And this is why it's important to remember those church holidays I mentioned at the beginning of this post. We are in the midst of waiting: Ascension Day reminds us of this as we patiently await the return of Christ. Pentecost reminds us that we're not in this waiting alone. The Holy Spirit is with us. We often forget this--at least I do. I don't realize the Holy Spirit's work in my daily life, even though He is busily working. It's important to take time to reflect on how God has been at work in our daily lives.

It's important to remember the Holy Spirit's presence during our waiting, I'm realizing. I need that reassurance. I need that hope. Our God is One, but He exists in three distinct manifestations. Each is important in our life. I need the reminder of the Holy Spirit's presence during struggles with waiting.


Blaming or Owning

We all like to point fingers. Even in the church. For years the Catholic church has blamed pro-choice and pro-gay marriage advocates for accusations of abuse in the church. No longer, though. The Pope has owned that it's the fault of sins within the church--not those outside. I've only skimmed to article linked above, but I appreciate the Pope taking ownership on behalf of the church. Now if we could all do the same. It's not just the Catholic church--we're a nation (maybe even a world) of blamers.

I became an expert blamer. I didn't want people to think ill of me, so I became good at pointing my finger away from myself. It was a dis-empowering act that had long-term consequences. I'm doing better at taking ownership for things, but I still must guard myself.

And while I'm doing better at taking ownership, I already see my son becoming a blamer. Nothing is his fault. There's always an excuse. We're trying to nip that in the bud right now, but it seems like we're going to have to be persistent and patient in waiting for it to end.

When we blame, we weaken ourselves. When we own, we empower ourselves, even if it means looking bad for a little while. It makes us stronger; it makes society stronger. So, let's follow the Pope's model and start taking ownership of things.


Treasure Them in Your Heart
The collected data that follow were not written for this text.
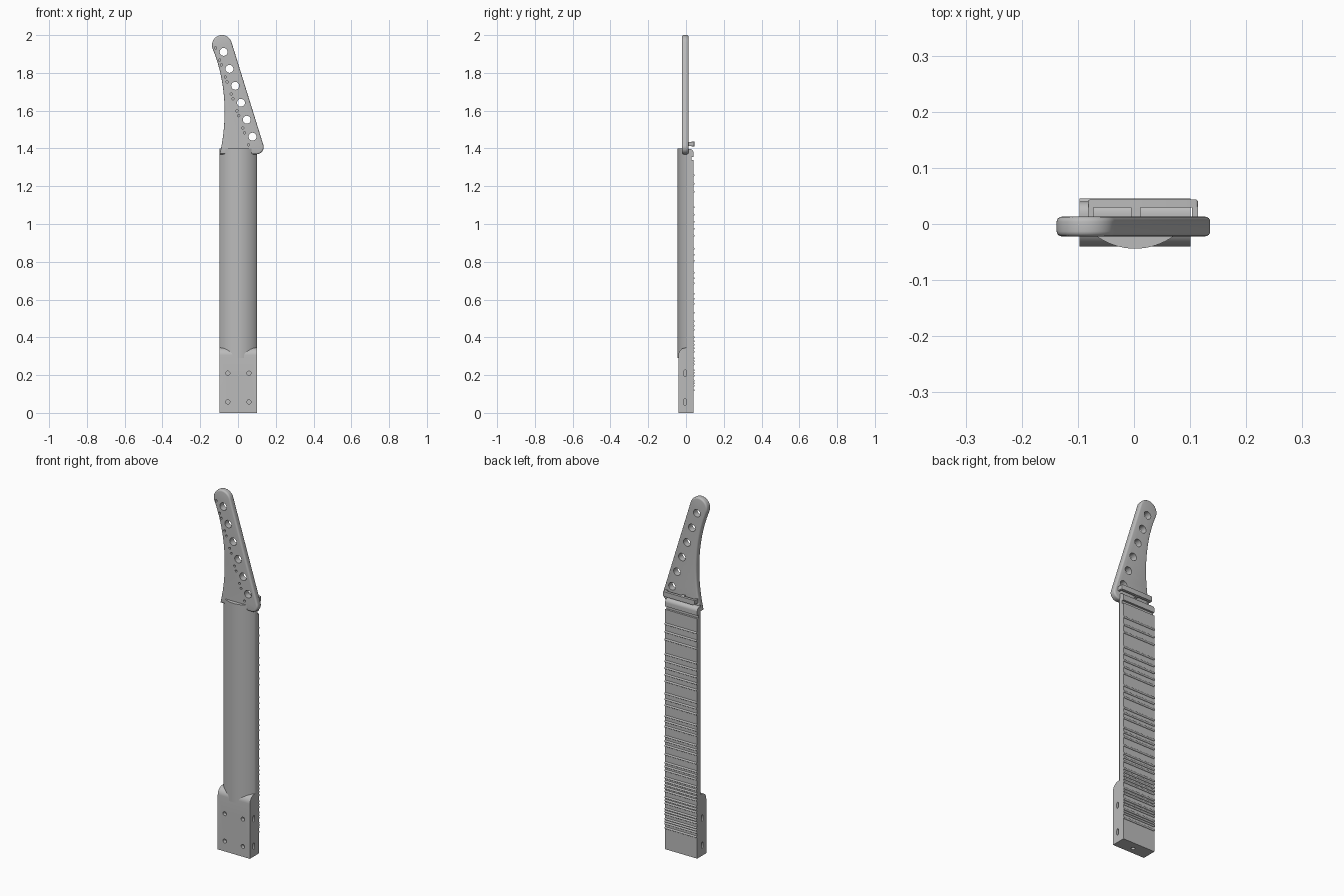
import bpy, bmesh, math
from mathutils import Vector, Matrix
from mathutils.geometry import interpolate_bezier

if "Cube" in bpy.data.objects:
    bpy.data.objects.remove(bpy.data.objects["Cube"])

grey = bpy.data.materials.new("plain grey")
grey.use_nodes = True
GREY = (0.5, 0.5, 0.5, 1)
grey.diffuse_color = GREY
grey.node_tree.nodes["Principled BSDF"].inputs["Base Color"].default_value = GREY

MID, HALF = 0.002, 0.099          # centre and half width of the neck
SCALE_TOP, SCALE_LEN = 1.35, 1.64  # nut position and string length


def finish(name, bm):
    bmesh.ops.recalc_face_normals(bm, faces=bm.faces)
    mesh = bpy.data.meshes.new(name)
    bm.to_mesh(mesh)
    bm.free()
    mesh.materials.append(grey)
    obj = bpy.data.objects.new(name, mesh)
    bpy.context.collection.objects.link(obj)
    return obj


def smooth(obj):
    bpy.ops.object.select_all(action='DESELECT')
    obj.select_set(True)
    bpy.context.view_layer.objects.active = obj
    bpy.ops.object.shade_smooth_by_angle(angle=math.radians(35))


def prism(name, points, offset, bevel=0.0):
    """Extrude a closed outline and optionally round the rims of both ends."""
    bm = bmesh.new()
    offset = Vector(offset)
    cap = bm.faces.new([bm.verts.new(p) for p in points])
    ext = bmesh.ops.extrude_face_region(bm, geom=[cap], use_keep_orig=True)
    bmesh.ops.translate(bm, vec=offset, verts=[v for v in ext["geom"] if isinstance(v, bmesh.types.BMVert)])
    if bevel:
        axis = offset.normalized()
        rims = [e for e in bm.edges
                if abs((e.verts[0].co - e.verts[1].co).normalized().dot(axis)) < 0.1]
        bmesh.ops.bevel(bm, geom=rims, offset=bevel, segments=4, profile=0.5,
                        affect='EDGES', clamp_overlap=True)
    return finish(name, bm)


def arc(cx, cy, r, start, end, steps):
    angles = [math.radians(start + (end - start) * i / steps) for i in range(steps + 1)]
    return [(cx + r * math.cos(a), cy + r * math.sin(a)) for a in angles]


def along_x(name, profile):
    return prism(name, [(MID - HALF, y, z) for y, z in profile], (2 * HALF, 0, 0))


def add_rod(bm, centre, radius, depth, axis, stretch=1.0):
    """Round rod along an axis, optionally stretched crosswise into a slot."""
    turn = Vector(axis).to_track_quat('Z', 'Y').to_matrix().to_4x4()
    size = Matrix.Diagonal((1, 1, stretch, 1))
    bmesh.ops.create_cone(bm, cap_ends=True, segments=20, radius1=radius, radius2=radius,
                          depth=depth, matrix=Matrix.Translation(centre) @ size @ turn)


def cut(obj, bm):
    cutter = finish("hole_cutter", bm)
    cutter.hide_render = True
    mod = obj.modifiers.new("holes", 'BOOLEAN')
    mod.operation, mod.solver, mod.object = 'DIFFERENCE', 'EXACT', cutter
    bpy.context.view_layer.objects.active = obj
    bpy.ops.object.modifier_apply(modifier=mod.name)
    bpy.data.objects.remove(cutter)


# Headstock: rounded tip, straight tuner side, hollowed opposite side
left_curve = interpolate_bezier(Vector((-0.133, 1.925)), Vector((-0.057, 1.74)),
                                Vector((-0.058, 1.53)), Vector((-0.097, 1.369)), 16)
outline = arc(0.098, 1.407, 0.038, -90, 16, 10) + arc(-0.085, 1.947, 0.053, 16, 205, 18)
outline += [tuple(p)[:2] for p in left_curve[1:]]
headstock = prism("headstock", [(x, -0.022, z) for x, z in outline], (0, 0.035, 0), 0.009)

# Tuner holes, each with two small screw holes beside it
holes = bmesh.new()
for i in range(6):
    x, z = -0.076 + 0.0306 * i, 1.911 - 0.0897 * i
    add_rod(holes, (x, 0, z), 0.021, 0.2, (0, 1, 0))
    for s in (-1, 1):
        add_rod(holes, (x - 0.032 + s * 0.0106, -0.022, z - 0.011 - s * 0.032),
                0.006, 0.02, (0, 1, 0))
cut(headstock, holes)
smooth(headstock)

# Rounded neck shaft
section = []
for i in range(33):
    t = -math.cos(math.pi * i / 32)
    section.append((MID + HALF * t, 0.01 - 0.054 * max(0, 1 - t * t) ** 0.8))
smooth(prism("neck_shaft", [(x, y, 0.29) for x, y in section], (0, 0, 1.11)))

# Square heel with a rounded upper front edge
heel = along_x("heel", [(0.01, 0), (0.01, 0.345)] + arc(0, 0.305, 0.04, 90, 180, 10) + [(-0.04, 0)])
holes = bmesh.new()
for z in (0.058, 0.21):
    for s in (-1, 1):
        add_rod(holes, (MID + s * 0.056, -0.04, z), 0.011, 0.04, (0, 1, 0))
        add_rod(holes, (MID + s * HALF, -0.005, z), 0.008, 0.03, (1, 0, 0), 2.3)
add_rod(holes, (MID, -0.005, 0), 0.01, 0.04, (0, 0, 1))
cut(heel, holes)
smooth(heel)

# Fingerboard with a nut slot and rounded end
smooth(along_x("fingerboard", [(0.01, 0), (0.04, 0), (0.04, 1.338), (0.029, 1.338),
                               (0.029, 1.355), (0.04, 1.355)]
               + arc(0.018, 1.376, 0.022, 0, 90, 8) + [(0.01, 1.398)]))

# Frets: semitones plus some quarter tones, repeated in the second octave
octave = [1, 1.5, 2, 3, 3.5, 4, 4.5, 5, 6, 6.5, 7, 8, 8.5, 9, 10, 10.5, 11, 12]
frets = bmesh.new()
for n in octave + [k + 12 for k in octave]:
    z = SCALE_TOP - SCALE_LEN * (1 - 2 ** (-n / 12))
    add_rod(frets, (MID, 0.04, z), 0.0055, 2 * HALF, (1, 0, 0))
smooth(finish("frets", frets))

# String retainer: bar on three posts
def block(name, x0, x1, y0, y1, z0, z1, bevel):
    pts = [(x0, y0, z0), (x0, y1, z0), (x0, y1, z1), (x0, y0, z1)]
    obj = prism(name, pts, (x1 - x0, 0, 0), bevel)
    smooth(obj)


block("retainer_bar", -0.082, 0.114, 0.029, 0.044, 1.41, 1.437, 0.005)
for name, x0, x1 in (("right", -0.082, -0.072), ("middle", -0.005, 0.012), ("left", 0.103, 0.114)):
    block("retainer_post_" + name, x0, x1, 0.01, 0.036, 1.412, 1.435, 0)
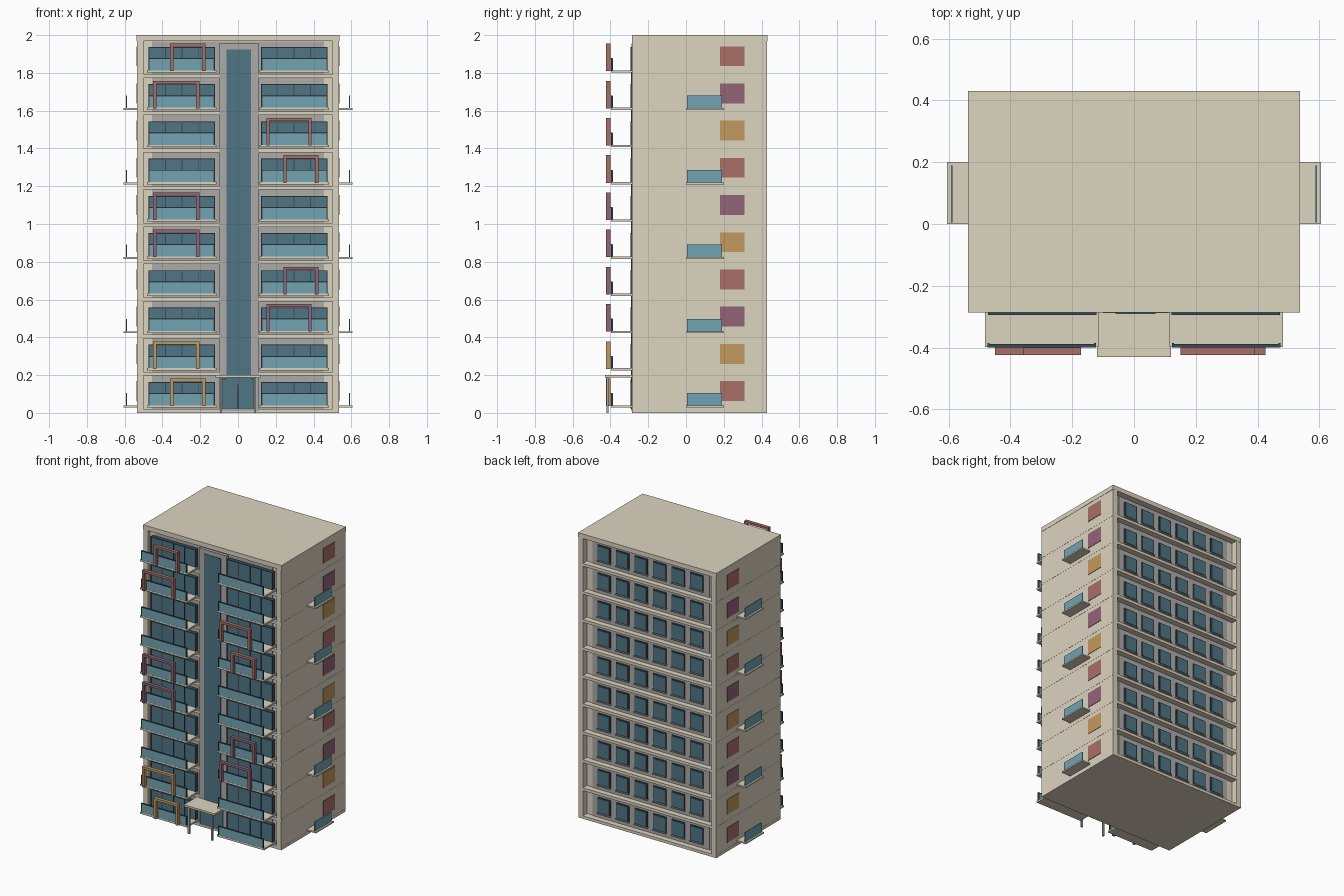
import bpy, bmesh
from mathutils import Matrix, Vector

if "Cube" in bpy.data.objects:
    bpy.data.objects.remove(bpy.data.objects["Cube"])


def material(name, rgb):
    m = bpy.data.materials.new(name)
    m.diffuse_color = (*rgb, 1)
    m.use_nodes = True
    m.node_tree.nodes["Principled BSDF"].inputs["Base Color"].default_value = m.diffuse_color
    return m


BEIGE = material("beige", (0.72, 0.66, 0.53))
GREY = material("grey", (0.42, 0.41, 0.40))
DARK = material("dark_frame", (0.04, 0.07, 0.09))
WINDOW = material("window_glass", (0.08, 0.18, 0.23))
RAIL = material("rail_glass", (0.17, 0.37, 0.45))
RED = material("red", (0.40, 0.16, 0.14))
PURPLE = material("purple", (0.30, 0.13, 0.19))
ORANGE = material("orange", (0.55, 0.32, 0.11))


def boxes(name, mat, items):
    """One object from boxes given as (x0, x1, y0, y1, z0, z1)."""
    bm = bmesh.new()
    for x0, x1, y0, y1, z0, z1 in items:
        centre = Vector((x0 + x1, y0 + y1, z0 + z1)) / 2
        size = Vector((abs(x1 - x0), abs(y1 - y0), abs(z1 - z0)))
        bmesh.ops.create_cube(bm, size=1, matrix=Matrix.Translation(centre) @ Matrix.Diagonal((*size, 1)))
    mesh = bpy.data.meshes.new(name)
    bm.to_mesh(mesh)
    bm.free()
    mesh.materials.append(mat)
    ob = bpy.data.objects.new(name, mesh)
    bpy.context.collection.objects.link(ob)
    return ob


def mirrored(name, mat, items):
    ob = boxes(name, mat, items)
    ob.modifiers.new("Mirror", 'MIRROR')
    return ob


PITCH = 0.197
FLOORS = [i * PITCH for i in range(10)]
FRONT, BACK = -0.285, 0.43

# main volume
boxes("core", BEIGE, [(-0.5, 0.5, -0.262, 0.385, 0, 1.97)])
mirrored("side_wall", BEIGE, [(0.5, 0.535, FRONT, BACK, 0, 1.97)])
boxes("roof", BEIGE, [(-0.537, 0.537, FRONT - 0.001, BACK + 0.001, 1.968, 2.0)])
boxes("floor_slabs", BEIGE, [(-0.536, 0.536, FRONT, BACK, z, z + 0.02) for z in FLOORS])
boxes("facade_panel", GREY, [(-0.455, 0.455, -0.267, 0.39, 0.01, 1.965)])

# central stair glazing and entrance
boxes("stair_surround", GREY, [(-0.1, 0.112, -0.288, -0.26, 0.01, 1.955)])
boxes("stair_glass", WINDOW, [(-0.06, 0.07, -0.292, -0.27, 0.15, 1.925)])
boxes("entrance_frame", DARK, [(-0.09, 0.09, -0.292, -0.27, 0.02, 0.185)])
boxes("entrance_door", WINDOW, [(-0.082, -0.004, -0.295, -0.27, 0.022, 0.178),
                                (0.004, 0.082, -0.295, -0.27, 0.022, 0.178)])
boxes("canopy", BEIGE, [(-0.12, 0.12, -0.43, FRONT, 0.187, 0.2)])
mirrored("canopy_post", GREY, [(0.084, 0.096, -0.421, -0.409, 0, 0.188)])

# front balconies
slabs, rails, trims, doors, mullions = [], [], [], [], []
for z in FLOORS:
    slabs.append((0.115, 0.482, -0.398, -0.262, z + 0.028, z + 0.04))
    rails.append((0.125, 0.47, -0.397, -0.391, z + 0.038, z + 0.1))
    trims.append((0.123, 0.474, -0.4, -0.389, z + 0.1, z + 0.105))
    for x in (0.123, 0.468):
        trims.append((x, x + 0.006, -0.398, -0.386, z + 0.04, z + 0.102))
    doors.append((0.123, 0.472, -0.291, -0.262, z + 0.04, z + 0.162))
    for x in (0.122, 0.208, 0.295, 0.382, 0.468):
        mullions.append((x, x + 0.005, -0.295, -0.265, z + 0.04, z + 0.164))
    mullions.append((0.122, 0.473, -0.295, -0.265, z + 0.159, z + 0.164))
mirrored("balcony_slab", BEIGE, slabs)
mirrored("balcony_glass", RAIL, rails)
mirrored("balcony_handrail", DARK, trims)
mirrored("balcony_doors", WINDOW, doors)
mirrored("door_mullions", DARK, mullions)

# coloured portal frames in front of the balconies
PORTALS = [(-0.36, -0.172, ORANGE), (-0.45, -0.205, ORANGE), (0.15, 0.39, PURPLE),
           (0.24, 0.425, PURPLE), (-0.45, -0.205, PURPLE), (-0.45, -0.205, PURPLE),
           (0.24, 0.425, RED), (0.15, 0.39, RED), (-0.45, -0.205, RED), (-0.36, -0.172, RED)]
for i, (a, b, mat) in enumerate(PORTALS):
    z, w, y0, y1 = FLOORS[i], 0.018, -0.424, -0.4
    boxes(f"portal_frame_{i + 1}", mat, [(a, a + w, y0, y1, z + 0.036, z + 0.168),
                                         (b - w, b, y0, y1, z + 0.036, z + 0.168),
                                         (a, b, y0, y1, z + 0.166, z + 0.182)])

# coloured panels on both side walls
for i, (name, mat) in enumerate((("red", RED), ("orange", ORANGE), ("purple", PURPLE))):
    mirrored(f"side_panel_{name}", mat,
             [(0.53, 0.538, 0.18, 0.31, z + 0.063, z + 0.168) for z in FLOORS[i::3]])

# small side balconies on every second floor
mirrored("side_balcony_slab", BEIGE, [(0.53, 0.605, 0, 0.2, z + 0.028, z + 0.038) for z in FLOORS[::2]])
mirrored("side_balcony_glass", RAIL, [(0.588, 0.593, 0.005, 0.19, z + 0.036, z + 0.104) for z in FLOORS[::2]])

# rear windows
frames, panes, sills = [], [], []
for z in FLOORS:
    for x in (0.072, 0.216, 0.36):
        frames.append((x - 0.05, x + 0.05, 0.38, 0.397, z + 0.053, z + 0.163))
        panes.append((x - 0.043, x + 0.043, 0.38, 0.4, z + 0.06, z + 0.156))
        sills.append((x - 0.052, x + 0.052, 0.38, 0.405, z + 0.047, z + 0.054))
mirrored("rear_window_frame", DARK, frames)
mirrored("rear_window_pane", WINDOW, panes)
mirrored("rear_window_sill", GREY, sills)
When Anders was young, probably around two or two-and-a-half or so, we had the other volunteer youth group leaders at Pomeroy Covenant Church over at our house in Iowa (I remember at least Pastor Karl & Cindy, Jane DeVries and Beth and myself). We were praying for the year ahead, for the students, for guidance and so forth. We were all gathered in our living room. Anders sat on the floor in the room with toys scattered before him.

As we each took turns praying, Anders would sit and pray as well. He did so by looking around the room and thanking God for everything he saw--each little toy. I think he believed that one of us would pray and it would all be done (as at mealtime), but as we each took turns praying, Anders paused and started all over again. It was at least 10 to 15 minutes of praying.

Luke ends his narrative of the visit of the Magi by saying, "But Mary treasured up all these things and pondered them in her heart" (Luke 2:19). There are plenty of those moments from my children's lives that I hope I remember to continue pondering them for the years ahead.



Yesterday I had the privilege of being one of the communion servers at church. I love being a part of Eucharist--whether I've led it as a minister or serving as a laity. Those hands-on, sensory parts of worship seem to connect with people more than usual.

I enjoy getting to serve at our church because as the people walk through and take their wafer (personally, I dislike the wafer, but I understand the ease of using them in a big church) and I say to each one, "The body of Christ broken for you," I am reminded of God's great love for us. Each person who walks by is made in God's image, yet each one is completely different than the one before them. And God loves them each so much that He lived among us and died an horrific death for them. His body was broken. His blood was shed. And it was done for each of those people--young and old, black and white, rich and poor--who passed before me to participate in that sacred re-enactment of Christ's love.

It is humbling. It is joyous. It is solemn. It reminds me of who I am before God. I pray it never becomes something that I just go through the motions in doing--"not because we must, but because we may" as one of the words of institution in the Covenant Book of Worship reads.